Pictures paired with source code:
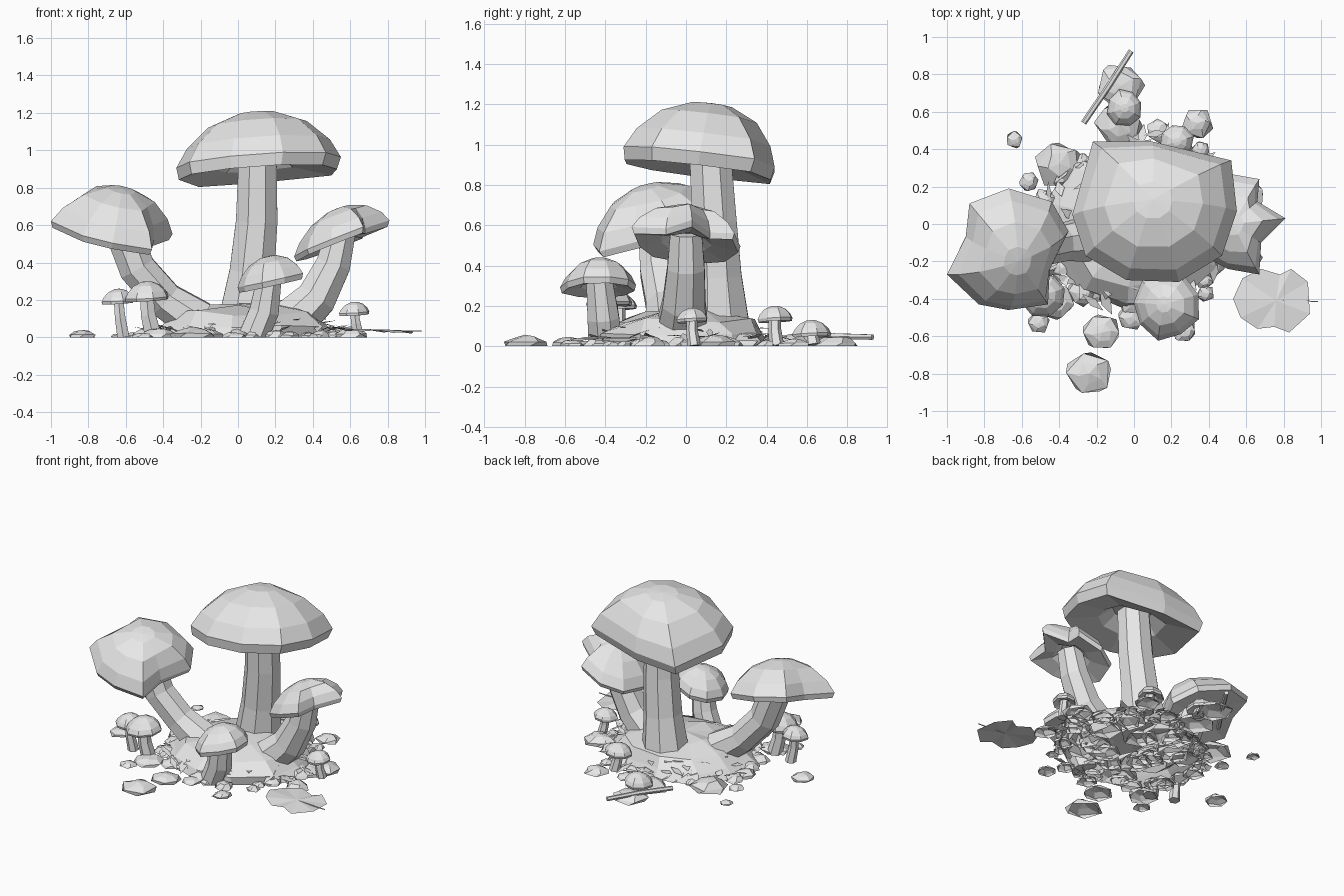
import bpy, bmesh, math, random
from mathutils import Vector, Matrix

random.seed(7)
if "Cube" in bpy.data.objects:
    bpy.data.objects.remove(bpy.data.objects["Cube"])

grey = bpy.data.materials.new("plain_grey")
grey.use_nodes = True
grey.diffuse_color = (0.8, 0.8, 0.8, 1)
grey.node_tree.nodes["Principled BSDF"].inputs["Base Color"].default_value = grey.diffuse_color


def finish(name, bm):
    """Turn a bmesh into a flat shaded object."""
    bmesh.ops.recalc_face_normals(bm, faces=bm.faces)
    mesh = bpy.data.meshes.new(name)
    bm.to_mesh(mesh)
    bm.free()
    mesh.materials.append(grey)
    obj = bpy.data.objects.new(name, mesh)
    bpy.context.collection.objects.link(obj)
    return obj


def loft(name, rings, tip=None, bottom=True):
    """Skin a stack of equal rings; close the end flat or to a tip, the start if asked."""
    bm = bmesh.new()
    loops = [[bm.verts.new(p) for p in ring] for ring in rings]
    count = len(loops[0])
    for low, high in zip(loops, loops[1:]):
        for i in range(count):
            j = (i + 1) % count
            bm.faces.new((low[i], low[j], high[j], high[i]))
    if bottom:
        bm.faces.new(loops[0])
    if tip is None:
        bm.faces.new(loops[-1])
    else:
        end = bm.verts.new(tip)
        for i in range(count):
            bm.faces.new((loops[-1][i], loops[-1][(i + 1) % count], end))
    return finish(name, bm)


def tube(name, path, radii, sides=8):
    """Faceted tube along a path with a radius per point, kept above the ground."""
    points = [Vector(p) for p in path]
    rings = []
    for k, p in enumerate(points):
        along = points[min(k + 1, len(points) - 1)] - points[max(k - 1, 0)]
        turn = Vector((0, 0, 1)).rotation_difference(along.normalized())
        ring = [p + turn @ Vector((radii[k] * math.cos(math.tau * (i + .5) / sides),
                                   radii[k] * math.sin(math.tau * (i + .5) / sides), 0))
                for i in range(sides)]
        rings.append([(q.x, q.y, max(q.z, 0)) for q in ring])
    return loft(name, rings)


# radius share and height share of the cap dome, rim to crown
DOME = [(1, 0), (.87, .36), (.6, .75), (.24, .97)]


def cap(name, outline, centre, slope, apex, lip):
    """Domed cap on a tilted rim, rounder towards the crown, with a hollow underside."""
    c, top = Vector(centre), Vector(apex)
    spokes = [Vector((x - c.x, y - c.y, slope[0] * (x - c.x) + slope[1] * (y - c.y))) for x, y in outline]
    mean = sum(s.length for s in spokes) / len(spokes)
    up = top - c
    drop = up.normalized() * lip

    def ring(share, shift):
        even = max(0, 1 - share)
        return [c + s * share * (1 - even + even * mean / s.length) + shift for s in spokes]

    rings = [ring(.3, drop * .9), ring(.5, drop * -.3), ring(.96, -drop)]
    rings += [ring(r, up * h) for r, h in DOME]
    return loft(name, rings, top)


def round_outline(x, y, radius, sides=8):
    return [(x + radius * random.uniform(.9, 1.08) * math.cos(math.tau * i / sides + .3),
             y + radius * random.uniform(.9, 1.08) * math.sin(math.tau * i / sides + .3))
            for i in range(sides)]


# Tall mushroom
cap("tall_cap", [(-.22, .44), (.1, .44), (.52, .34), (.55, .07), (.47, -.17),
                 (.24, -.31), (-.04, -.3), (-.26, -.17), (-.33, .05)],
    (.09, .09, .93), (.07, -.123), (.1, .13, 1.205), .065)
tube("tall_stem", [(.04, .17, .05), (.075, .155, .35), (.1, .14, .62), (.105, .12, .96)],
     [.165, .13, .12, .11])

# Leaning mushroom on the right side
cap("leaning_cap", [(-.88, .11), (-.67, .19), (-.44, .12), (-.35, -.04), (-.45, -.24),
                    (-.46, -.43), (-.67, -.46), (-.83, -.43), (-1, -.27), (-.9, -.07)],
    (-.66, -.15, .585), (-.2, .27), (-.62, -.2, .795), .035)
tube("leaning_stem", [(-.22, -.08, .08), (-.39, -.1, .2), (-.54, -.13, .37), (-.63, -.14, .61)],
     [.13, .105, .105, .105])

# Spreading mushroom on the left side
cap("spreading_cap", [(.81, .03), (.66, .12), (.67, .24), (.5, .27), (.36, .2),
                      (.3, .02), (.37, -.17), (.5, -.24), (.67, -.27), (.68, -.1)],
    (.54, 0, .525), (.38, -.06), (.53, 0, .69), .03)
tube("spreading_stem", [(.28, -.02, .07), (.42, -.01, .21), (.51, 0, .39), (.55, 0, .56)],
     [.14, .115, .1, .085])

# Small front mushroom
cap("front_cap", round_outline(.17, -.43, .19, 9), (.17, -.43, .305), (.22, .02), (.16, -.43, .435), .03)
tube("front_stem", [(.09, -.4, .01), (.14, -.41, .14), (.17, -.43, .33)], [.09, .085, .07])

# Tiny mushrooms: x, y, height, cap radius
for n, (x, y, h, r) in enumerate([(-.49, -.38, .3, .125), (-.64, -.33, .26, .09), (.62, .03, .19, .08),
                                  (.23, .44, .2, .09), (-.05, .62, .13, .1)]):
    cap(f"tiny_cap_{n}", round_outline(x, y, r), (x, y, h - r * .7), (.06, .05), (x, y, h), .015)
    tube(f"tiny_stem_{n}", [(x + r * .3, y + .01, 0), (x + .01, y, h * .4), (x, y, h - r * .5)],
         [r * .42, r * .36, r * .32], 6)

# Faceted earth mound, an open shell with steep sides
edge = [(math.cos(math.tau * i / 11), math.sin(math.tau * i / 11)) for i in range(11)]
mound = []
for share, height in [(1, 0), (.94, .06), (.76, .13), (.4, .17)]:
    mound.append([(.03 + .52 * share * x * random.uniform(.9, 1.07),
                   .45 * share * y * random.uniform(.9, 1.07) - .01,
                   height * random.uniform(.85, 1.1)) for x, y in edge])
loft("mound", mound, (.02, 0, .18), bottom=False)


def rock(name, x, y, r, h):
    """Angular open-bottomed stone shell."""
    sides, start = random.choice((5, 6)), random.uniform(0, math.tau)
    rings = []
    for share, height, twist in [(1, 0, 0), (.95, .4, .3), (.55, .85, .5)]:
        rings.append([])
        for i in range(sides):
            a = start + math.tau * (i + twist) / sides
            s = r * share * random.uniform(.88, 1.15)
            rings[-1].append((x + s * math.cos(a), y + s * math.sin(a), h * height * random.uniform(.8, 1.1)))
    loft(name, rings, (x, y, h), bottom=False)


def rock_ring(name, count, near, far, small, large):
    """Stones spread around the mound between two shares of its radius."""
    for n in range(count):
        a = math.tau * (n + random.random()) / count
        d, r = random.uniform(near, far), random.uniform(small, large)
        rock(f"{name}_{n}", .04 + .52 * d * math.cos(a), .45 * d * math.sin(a), r, r * .65)


# Loose stones: x, y, radius
STONES = [(-.24, -.8, .115), (-.17, -.58, .095), (-.4, .32, .125), (-.56, .23, .05), (-.64, .45, .045),
          (-.42, -.42, .1), (-.51, -.53, .055), (.34, .54, .08), (.38, -.37, .045), (-.07, .74, .12),
          (-.08, .53, .12), (.27, -.57, .06), (-.02, -.5, .07), (.13, .5, .06), (.6, .14, .1),
          (-.32, .14, .1), (-.83, -.15, .075), (.6, -.18, .08), (-.4, -.2, .08)]
for n, (x, y, r) in enumerate(STONES):
    rock(f"stone_{n}", x, y, r, r * random.uniform(.38, .6))
rock_ring("pebble", 24, .85, 1.1, .04, .08)
rock_ring("buried_stone", 20, .3, .85, .08, .13)

# Thin litter blades lying about the mound
for n in range(55):
    a, d = random.uniform(0, math.tau), random.uniform(.75, 1.15)
    length, width = random.uniform(.04, .085), random.uniform(.012, .032)
    place = Matrix.Translation((.04 + .5 * d * math.cos(a), .43 * d * math.sin(a),
                                .045 + max(0, 1 - d) * .28))
    tilt = Matrix.Rotation(random.uniform(0, math.tau), 4, "Z") @ Matrix.Rotation(random.uniform(-.4, .4), 4, "Y")
    bm = bmesh.new()
    corners = [(-length, 0, 0), (0, -width, .004), (length, 0, 0), (0, width, .004)]
    bm.faces.new([bm.verts.new(place @ tilt @ Vector(c)) for c in corners])
    finish(f"litter_blade_{n}", bm)

# Broad fallen leaf with a wavy edge and a stalk
LEAF = [(.53, -.4), (.58, -.29), (.68, -.24), (.78, -.27), (.84, -.24), (.93, -.31),
        (.94, -.48), (.83, -.58), (.75, -.55), (.66, -.56), (.57, -.5)]
bm = bmesh.new()
hub = bm.verts.new((.76, -.41, .042))
fringe = [bm.verts.new((x, y, .048 - .04 * (x - .53) - .012 * (i % 2))) for i, (x, y) in enumerate(LEAF)]
for i, v in enumerate(fringe):
    bm.faces.new((hub, v, fringe[(i + 1) % len(fringe)]))
finish("fallen_leaf", bm)
tube("leaf_stalk", [(.76, -.41, .04), (.92, -.412, .033), (.985, -.415, .033)], [.004, .004, .003], 4)

# Dry stick at the back
tube("stick", [(-.27, .54, .045), (-.14, .73, .05), (-.015, .925, .045)], [.016, .016, .015], 6)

■ **Directions for this task**: Where does the string "start" appear in the records above? Return every line that holds it.

■ **Answer space**:
    """Skin a stack of equal rings; close the end flat or to a tip, the start if asked."""
    sides, start = random.choice((5, 6)), random.uniform(0, math.tau)
            a = start + math.tau * (i + twist) / sides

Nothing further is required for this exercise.